25. Psoriasis Creams (Calcipotriene)
Also known as: Calcipotriol, Vitamin D3, cholecalciferol, Taclonex, Dovonex
While dogs can get psoriasis just as people can, human psoriasis creams are not safe for use on dogs as they contain calcipotriene – a source of vitamin D. When ingested, calcipotriene creates incredibly high levels of calcium which lead to kidney failure.
If a dog ingests calcipotriene side effects include vomiting, diarrhea, lethargy, weakness, seizures, excessive thirst, excessive urination, loss of appetite, lethargy, coma, and death. If you have psoriasis and use creams for it (or other eczema creams), remember that it's one of the most unsafe human medicine for dogs to have lying around with easy access.
26. Calamine Lotion
Calamine lotion is another topical lotion that contains zinc oxide and should not be used on dogs. For a list of possible side effects in your dog from consuming calamine lotion see the side effects related to diaper cream that include vomiting, lethargy, diarrhea, pale gums, yellow gums, depression, dehydration, yellowing of the eyes or skin, anemia, kidney damage, liver damage, seizures, cardiac complications, and death.
27. Excedrin (Aspirin/Acetaminophen/Caffeine)
Also known as: Tylenol, paracetamol, APAP, Percocet, Panadol, Feverall
Toxicity: Moderate to severe
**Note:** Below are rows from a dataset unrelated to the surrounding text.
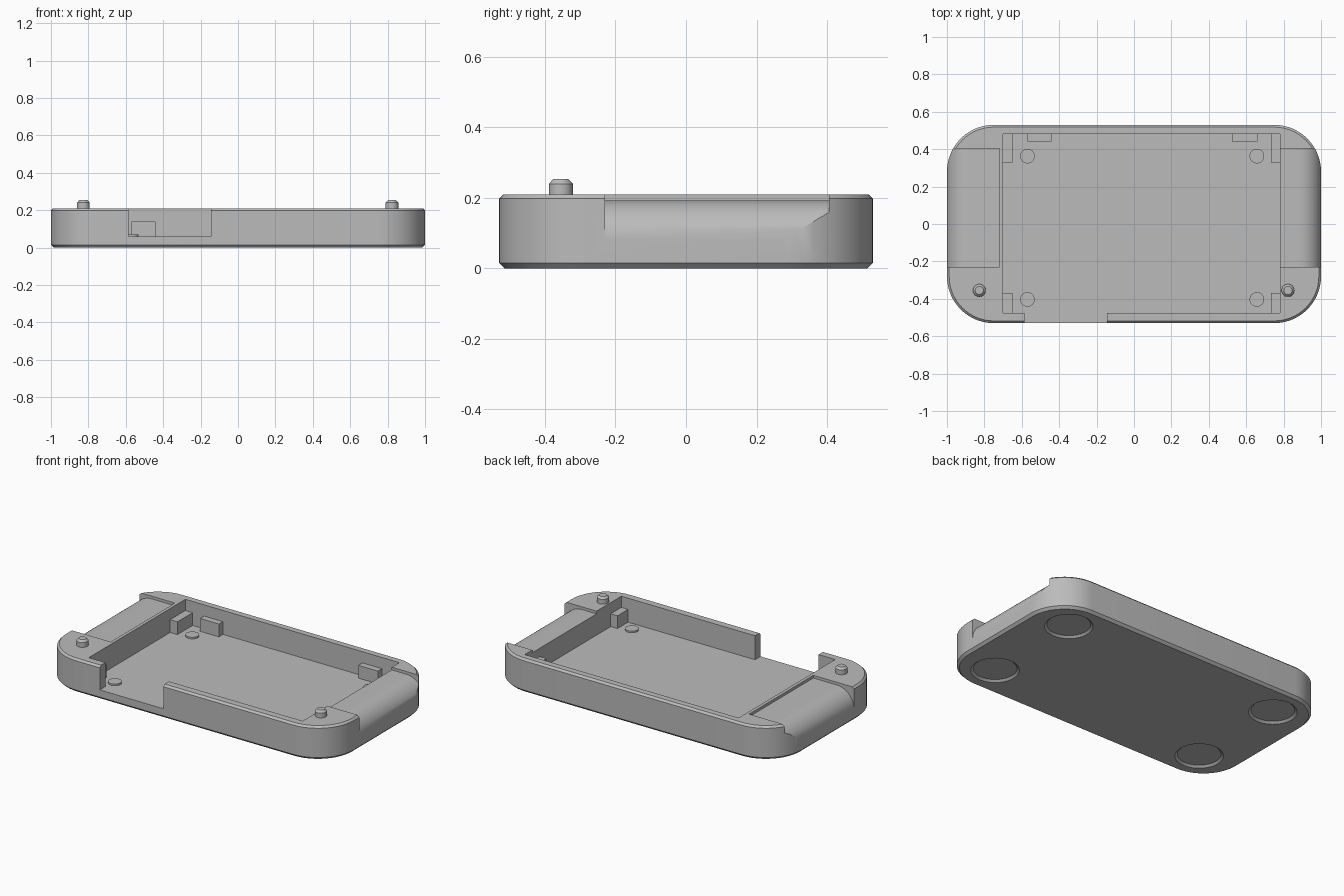
import bpy, bmesh, math
from mathutils import Vector

cube = bpy.data.objects.get("Cube")
if cube:
    bpy.data.objects.remove(cube)

grey = bpy.data.materials.new("plain grey")
grey.use_nodes = True
grey.diffuse_color = (0.5, 0.5, 0.5, 1)
grey.node_tree.nodes["Principled BSDF"].inputs["Base Color"].default_value = (0.5, 0.5, 0.5, 1)

HALF_X, HALF_Y, TOP, RADIUS, CHAMFER = 1.0, 0.53, 0.21, 0.25, 0.015
FLOOR = 0.06
CAV_L, CAV_R, CAV_F, CAV_B = -0.70, 0.78, -0.475, 0.48


def loft(name, loops):
    """Solid skinned through matching closed loops, capped at both ends."""
    bm = bmesh.new()
    rings = [[bm.verts.new(p) for p in loop] for loop in loops]
    n = len(rings[0])
    for a, b in zip(rings, rings[1:]):
        for i in range(n):
            j = (i + 1) % n
            bm.faces.new((a[i], a[j], b[j], b[i]))
    bm.faces.new(rings[0])
    bm.faces.new(rings[-1])
    bmesh.ops.recalc_face_normals(bm, faces=bm.faces)
    mesh = bpy.data.meshes.new(name)
    bm.to_mesh(mesh)
    bm.free()
    mesh.materials.append(grey)
    obj = bpy.data.objects.new(name, mesh)
    bpy.context.collection.objects.link(obj)
    return obj


def box(name, x0, x1, y0, y1, z0, z1):
    return loft(name, [[(x0, y0, z), (x1, y0, z), (x1, y1, z), (x0, y1, z)] for z in (z0, z1)])


def turned(name, x, y, profile, sides=40):
    """Round part from (radius, height) pairs."""
    angles = [math.tau * i / sides for i in range(sides)]
    return loft(name, [[(x + r * math.cos(a), y + r * math.sin(a), z) for a in angles]
                       for r, z in profile])


def rounded_outline(inset, z, steps=14):
    r = RADIUS - inset
    points = []
    for k, (sx, sy) in enumerate([(1, 1), (-1, 1), (-1, -1), (1, -1)]):
        for i in range(steps + 1):
            a = math.pi / 2 * (k + i / steps)
            points.append((sx * (HALF_X - RADIUS) + r * math.cos(a),
                           sy * (HALF_Y - RADIUS) + r * math.sin(a), z))
    return points


def cut(target, cutter):
    mod = target.modifiers.new("cut", 'BOOLEAN')
    mod.operation, mod.solver, mod.object = 'DIFFERENCE', 'EXACT', cutter
    bpy.context.view_layer.objects.active = target
    bpy.ops.object.modifier_apply(modifier=mod.name)
    bpy.data.objects.remove(cutter)


def smooth(obj):
    bpy.ops.object.select_all(action='DESELECT')
    obj.select_set(True)
    bpy.context.view_layer.objects.active = obj
    bpy.ops.object.shade_smooth_by_angle(angle=math.radians(25))


# Tray body with chamfered top and bottom edges
tray = loft("tray_body", [rounded_outline(CHAMFER, 0), rounded_outline(0, CHAMFER),
                          rounded_outline(0, TOP - 0.012), rounded_outline(0.012, TOP)])

# Main cavity and the gap in the front wall
cut(tray, box("cavity_cutter", CAV_L, CAV_R, CAV_F, CAV_B, FLOOR, 0.4))
cut(tray, box("gap_cutter", -0.585, -0.145, -0.7, CAV_F + 0.02, FLOOR, 0.4))

# Rounded grips scooped from both ends
for side in (-1, 1):
    section = [(0.72, 0.4), (0.72, 0.193)]
    for i in range(17):
        a = math.pi / 2 * (1 - i / 16)
        section.append((0.88 + 0.1201 * math.cos(a), 0.08 + 0.113 * math.sin(a)))
    section += [(1.1, 0.08), (1.1, 0.4)]
    cut(tray, loft("grip_cutter", [[(side * x, y, z) for x, z in section]
                                   for y in (-0.23, 0.405)]))

# Shallow round recesses for feet in the underside
for x in (-0.755, 0.755):
    for y in (-0.325, 0.325):
        cut(tray, turned("foot_cutter", x, y, [(0.144, -0.005), (0.138, 0), (0.124, 0.012)], 48))
smooth(tray)

# Alignment pegs on the front corners
for name, x in (("right_peg", -0.827), ("left_peg", 0.823)):
    smooth(turned(name, x, -0.355, [(0.034, 0.2), (0.034, 0.24), (0.022, 0.253)]))

# Low support discs on the cavity floor
for x in (-0.57, 0.657):
    for y in (-0.403, 0.363):
        smooth(turned("support_disc", x, y, [(0.039, FLOOR - 0.01), (0.039, FLOOR + 0.01)]))

# Locating tabs along the cavity walls
TAB = 0.14
for x0, x1 in ((-0.57, -0.44), (0.525, 0.66)):
    box("back_tab", x0, x1, 0.44, CAV_B + 0.01, FLOOR - 0.01, TAB)
for x0, x1 in ((CAV_L - 0.005, -0.65), (0.733, CAV_R + 0.005)):
    box("side_tab_back", x0, x1, 0.33, CAV_B + 0.005, FLOOR - 0.01, TAB)
    box("side_tab_front", x0, x1, CAV_F - 0.005, -0.37, FLOOR - 0.01, TAB)
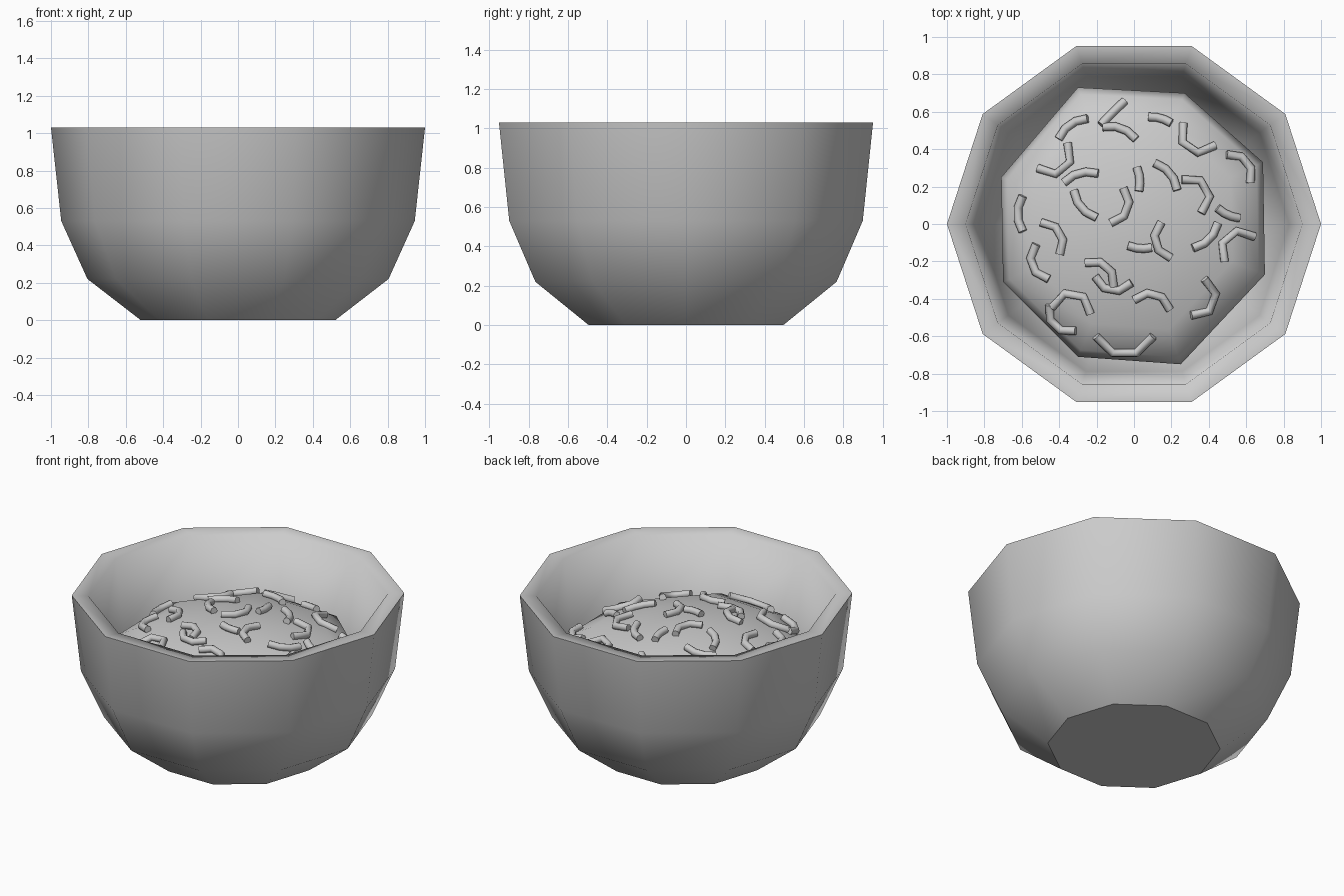
import bpy
import bmesh
from math import cos, sin, radians, pi
from mathutils import Vector
from mathutils.bvhtree import BVHTree

if "Cube" in bpy.data.objects:
    bpy.data.objects.remove(bpy.data.objects["Cube"], do_unlink=True)

grey = bpy.data.materials.new("plain_grey")
grey.use_nodes = True
grey.diffuse_color = (0.6, 0.6, 0.6, 1)
grey.node_tree.nodes["Principled BSDF"].inputs["Base Color"].default_value = grey.diffuse_color


def add_object(name, mesh):
    obj = bpy.data.objects.new(name, mesh)
    bpy.context.scene.collection.objects.link(obj)
    mesh.materials.clear()
    mesh.materials.append(grey)
    return obj


def stack_rings(outline, profile, sharp_rings):
    """Skin scaled copies of an outline, listed as (scale, height), and cap both ends."""
    bm = bmesh.new()
    count = len(outline)
    rings = [[bm.verts.new((x * s, y * s, z)) for x, y in outline] for s, z in profile]
    for low, high in zip(rings, rings[1:]):
        for i in range(count):
            j = (i + 1) % count
            bm.faces.new((low[i], low[j], high[j], high[i]))
    bm.faces.new(rings[0][::-1])
    bm.faces.new(rings[-1])
    bmesh.ops.recalc_face_normals(bm, faces=bm.faces)
    for face in bm.faces:
        face.smooth = True
    for index in sharp_rings:
        ring = rings[index]
        for i in range(count):
            bm.edges.get((ring[i], ring[(i + 1) % count])).smooth = False
    return bm


def finish(name, bm):
    mesh = bpy.data.meshes.new(name)
    bm.to_mesh(mesh)
    bm.free()
    return add_object(name, mesh)


# Ten-sided bowl: outer wall, flat rim, inner wall down to the inner floor
decagon = [(cos(i * pi / 5), sin(i * pi / 5)) for i in range(10)]
bowl_profile = [(0.52, 0), (0.805, 0.22), (0.945, 0.53), (1.0, 1.03),
                (0.9, 1.025), (0.83, 0.55), (0.71, 0.28), (0.47, 0.1)]
finish("bowl", stack_rings(decagon, bowl_profile, sharp_rings=[0, 3]))

# Uneven eight-sided domed filling with a rolled edge
fill_outline = [(0.69, 0.33), (0.27, 0.7), (-0.3, 0.73), (-0.71, 0.25),
                (-0.7, -0.31), (-0.3, -0.71), (0.25, -0.75), (0.7, -0.27)]
fill_profile = [(0.88, 0.42), (1.0, 0.62), (0.95, 0.7), (0.75, 0.77),
                (0.4, 0.83), (0.12, 0.85)]
fill = stack_rings(fill_outline, fill_profile, sharp_rings=[])
surface = BVHTree.FromBMesh(fill)
finish("filling", fill)


def surface_height(point):
    hit = surface.ray_cast(Vector((point.x, point.y, 2)), Vector((0, 0, -1)))[0]
    return hit.z if hit else 0.68


# Curved pieces: kind -> (length, total turn in degrees)
kinds = {"wide": (0.38, 90), "long": (0.3, 115), "hook": (0.24, 85),
         "bent": (0.2, 45), "stick": (0.18, 4), "bit": (0.13, 25)}
# Each piece is the middle point and the direction its bend points to
pieces = {
    "wide": [(-.05, -.69, 270)],
    "long": [(.3, .41, 235), (.38, .19, 30), (-.38, .3, -50), (.51, -.07, 130),
             (.42, -.42, -20), (-.32, -.38, 80)],
    "hook": [(.6, .33, 40), (-.04, .08, -20), (-.4, -.05, 30), (.12, -.1, 195),
             (-.54, -.22, 200), (-.15, -.23, 50), (-.12, -.35, 260), (.11, -.38, 75),
             (-.42, -.54, 225)],
    "bent": [(-.34, .53, 125), (-.07, .51, 70), (-.29, .27, 105), (.19, .27, 40),
             (-.62, .055, 180), (-.28, .09, 220), (.4, -.08, -45)],
    "stick": [(-.115, .595, 135)],
    "bit": [(.14, .565, 75), (.5, .05, 245), (.03, .24, 5), (.03, -.13, 265)],
}

curve = bpy.data.curves.new("curved_pieces_path", "CURVE")
curve.dimensions = "3D"
curve.bevel_depth = 0.023
curve.bevel_resolution = 2
curve.use_fill_caps = True
for kind, places in pieces.items():
    length, turn = kinds[kind]
    step, fold = length / 3, radians(turn / 2)
    for x, y, heading in places:
        middle = Vector((x, y, 0))
        out = Vector((cos(radians(heading)), sin(radians(heading)), 0))
        along = Vector((-out.y, out.x, 0))
        points = []
        for side in (-1, 1):
            joint = middle + along * side * step / 2
            tip = joint + (along * side * cos(fold) - out * sin(fold)) * step
            points += [tip, joint] if side < 0 else [joint, tip]
        spline = curve.splines.new("POLY")
        spline.points.add(len(points) - 1)
        for target, p in zip(spline.points, points):
            target.co = (p.x, p.y, surface_height(p) + 0.015, 1)

# Turn the tubes into one mesh resting on the filling
path = bpy.data.objects.new("curved_pieces_path", curve)
bpy.context.scene.collection.objects.link(path)
bpy.context.view_layer.update()
evaluated = path.evaluated_get(bpy.context.evaluated_depsgraph_get())
tubes = add_object("curved_pieces", bpy.data.meshes.new_from_object(evaluated))
bpy.data.objects.remove(path, do_unlink=True)
bpy.ops.object.select_all(action="DESELECT")
tubes.select_set(True)
bpy.context.view_layer.objects.active = tubes
bpy.ops.object.shade_smooth_by_angle(angle=radians(60))
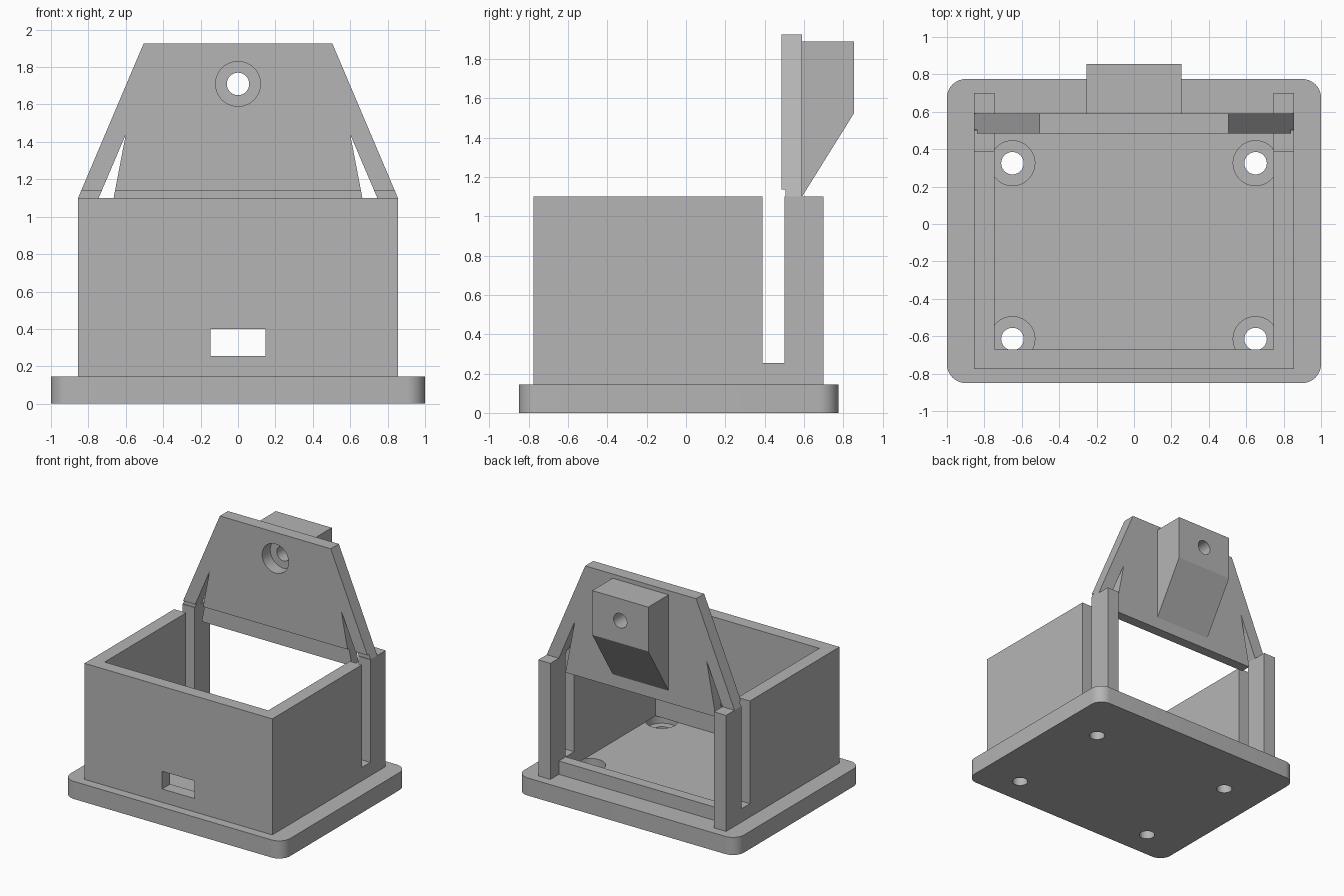
import bpy, bmesh, math
from mathutils import Matrix

cube = bpy.data.objects.get("Cube")
if cube:
    bpy.data.objects.remove(cube, do_unlink=True)

grey = bpy.data.materials.new("plain_grey")
grey.use_nodes = True
GREY = (0.46, 0.46, 0.46, 1)
grey.diffuse_color = GREY
grey.node_tree.nodes["Principled BSDF"].inputs["Base Color"].default_value = GREY


def finish(name, bm):
    bmesh.ops.recalc_face_normals(bm, faces=bm.faces)
    mesh = bpy.data.meshes.new(name)
    bm.to_mesh(mesh)
    bm.free()
    mesh.materials.append(grey)
    ob = bpy.data.objects.new(name, mesh)
    bpy.context.collection.objects.link(ob)
    return ob


def prism(name, outline, axis, lo, hi):
    """Extrude a 2D outline along the x, y or z axis."""
    place = {"x": lambda a, b, t: (t, a, b),
             "y": lambda a, b, t: (a, t, b),
             "z": lambda a, b, t: (a, b, t)}[axis]
    bm = bmesh.new()
    face = bm.faces.new([bm.verts.new(place(a, b, lo)) for a, b in outline])
    new = bmesh.ops.extrude_face_region(bm, geom=[face])["geom"]
    for v in new:
        if isinstance(v, bmesh.types.BMVert):
            v.co["xyz".index(axis)] = hi
    return finish(name, bm)


def box(name, x0, x1, y0, y1, z0, z1):
    return prism(name, [(x0, y0), (x1, y0), (x1, y1), (x0, y1)], "z", z0, z1)


def rod(name, radius, axis, a, b, lo, hi):
    ring = [(a + radius * math.cos(i * math.tau / 40), b + radius * math.sin(i * math.tau / 40))
            for i in range(40)]
    return prism(name, ring, axis, lo, hi)


def cut(ob, cutter):
    mod = ob.modifiers.new("cut", "BOOLEAN")
    mod.operation = "DIFFERENCE"
    mod.solver = "EXACT"
    mod.object = cutter
    cutter.hide_render = True
    cutter.hide_viewport = True
    cutter.display_type = "WIRE"


def smooth(ob):
    bpy.ops.object.select_all(action="DESELECT")
    bpy.context.view_layer.objects.active = ob
    ob.select_set(True)
    bpy.ops.object.shade_smooth_by_angle(angle=math.radians(30))


FLOOR, SILL, RIM = 0.145, 0.255, 1.1
OUT, IN = 0.855, 0.745

# Base plate with rounded corners
outline = []
for k, (cx, cy) in enumerate([(0.9, 0.675), (-0.9, 0.675), (-0.9, -0.75), (0.9, -0.75)]):
    for i in range(11):
        t = math.pi / 2 * (k + i / 10)
        outline.append((cx + 0.1 * math.cos(t), cy + 0.1 * math.sin(t)))
plate = prism("base_plate", outline, "z", 0, FLOOR)

# Countersunk screw holes in the plate
for x in (-0.65, 0.65):
    for y in (-0.615, 0.325):
        cut(plate, rod("screw_hole_cutter", 0.06, "z", x, y, -0.1, 0.3))
        cut(plate, rod("screw_head_cutter", 0.12, "z", x, y, 0.075, 0.3))
smooth(plate)

# Front wall with a cable window
front = box("front_wall", -OUT, OUT, -0.775, -0.67, FLOOR, RIM)
cut(front, box("window_cutter", -0.148, 0.148, -0.9, -0.5, SILL, 0.4))

# Low rear sill
box("rear_sill", -IN, IN, 0.5, 0.59, FLOOR, SILL)

# Side walls, each slotted to leave a rear post
side = [(-0.67, FLOOR), (0.7, FLOOR), (0.7, RIM), (0.5, RIM),
        (0.5, SILL), (0.39, SILL), (0.39, RIM), (-0.67, RIM)]
for name, s in (("left", 1), ("right", -1)):
    prism(name + "_side_wall", side, "x", s * IN, s * OUT)

# Rear panel: tapering outline with a slanted slit beside each post
half = [(0.684, 1.0), (0.665, RIM), (0.6, 1.44), (IN, RIM), (OUT, RIM), (0.505, 1.925)]
panel = prism("rear_panel", half + [(-x, z) for x, z in reversed(half)], "y", 0.485, 0.59)
cut(panel, box("panel_step_cutter", -1.2, 1.2, 0.4, 0.505, 0.9, 1.137))
cut(panel, rod("panel_recess_cutter", 0.12, "y", 0, 1.71, 0.3, 0.7))
smooth(panel)

# Mounting block behind the panel, drilled through
block = prism("mounting_block", [(0.59, RIM), (0.855, 1.525), (0.855, 1.89), (0.59, 1.89)],
              "x", -0.255, 0.255)
cut(block, rod("block_hole_cutter", 0.06, "y", 0, 1.71, 0.3, 1.1))
smooth(block)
Excedrin is a combination of multiple medications that are toxic to your dog – aspirin (which we’ve already noted), acetaminophen (which we’ve already noted), and caffeine (which causes the same effects as overdosing does in humans, but dogs are significantly more sensitive to caffeine ingestion). The last on the list but by no means the least popular among unsafe human medicine for dogs, pet owners often research if excedrin or other caffeine substance is fine for their pets, but it isn't.